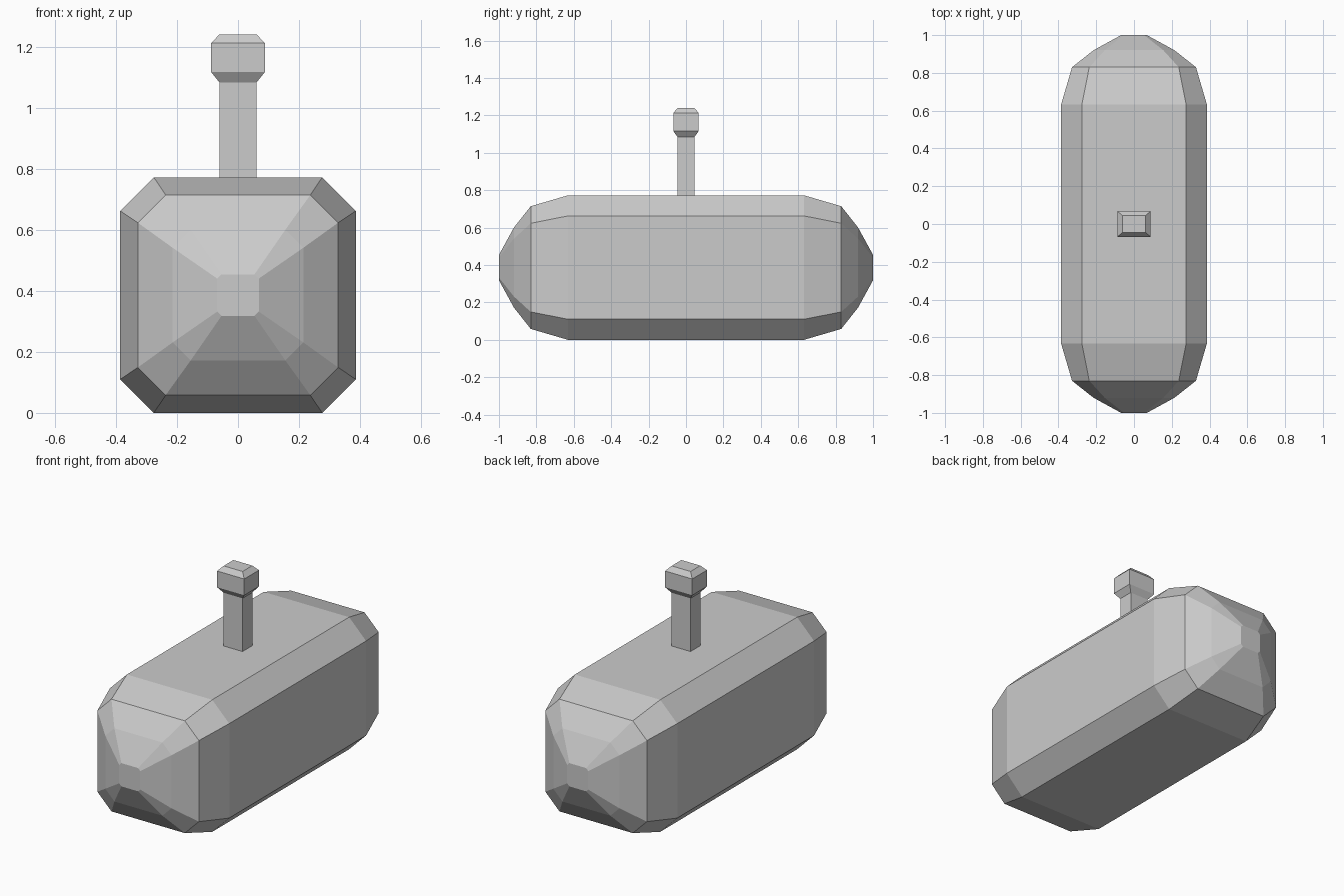
import bpy, bmesh

if "Cube" in bpy.data.objects:
    bpy.data.objects.remove(bpy.data.objects["Cube"])


def loft(name, rings):
    """Skin a list of equal-length point rings and cap both ends."""
    bm = bmesh.new()
    loops = [[bm.verts.new(p) for p in ring] for ring in rings]
    n = len(loops[0])
    for a, b in zip(loops, loops[1:]):
        for i in range(n):
            j = (i + 1) % n
            bm.faces.new((a[i], a[j], b[j], b[i]))
    bm.faces.new(loops[0])
    bm.faces.new(loops[-1])
    bmesh.ops.recalc_face_normals(bm, faces=bm.faces)
    mesh = bpy.data.meshes.new(name)
    bm.to_mesh(mesh)
    bm.free()
    obj = bpy.data.objects.new(name, mesh)
    bpy.context.collection.objects.link(obj)
    return obj


def octagon(y, half, flat, zc=0.386):
    """Chamfered square in the xz plane."""
    pts = [(half, -flat), (half, flat), (flat, half), (-flat, half),
           (-half, flat), (-half, -flat), (-flat, -half), (flat, -half)]
    return [(x, y, zc + z) for x, z in pts]


def rectangle(z, hx, hy):
    return [(-hx, -hy, z), (hx, -hy, z), (hx, hy, z), (-hx, hy, z)]


# Chamfered body with domed ends: (y, half width, half flat)
end = [(1.0, 0.068, 0.054), (0.92, 0.214, 0.155),
       (0.83, 0.328, 0.237), (0.632, 0.386, 0.276)]
sections = [(-y, h, f) for y, h, f in end] + end[::-1]
loft("hammer_head", [octagon(*s) for s in sections])

# Handle shaft, slightly sunk into the body
loft("handle_shaft", [rectangle(0.765, 0.061, 0.045),
                      rectangle(1.083, 0.061, 0.045)])

# Bevelled knob on the handle end
loft("handle_knob", [rectangle(z, hx, hy) for z, hx, hy in
                     [(1.083, 0.061, 0.045), (1.117, 0.088, 0.068),
                      (1.212, 0.088, 0.068), (1.24, 0.061, 0.045)]])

**DIRECTIONS FOR THIS TASK**. Which lines of the data above contain "body"? Copy each one.

**REPLY TO THE TASK**.
# Chamfered body with domed ends: (y, half width, half flat)
# Handle shaft, slightly sunk into the body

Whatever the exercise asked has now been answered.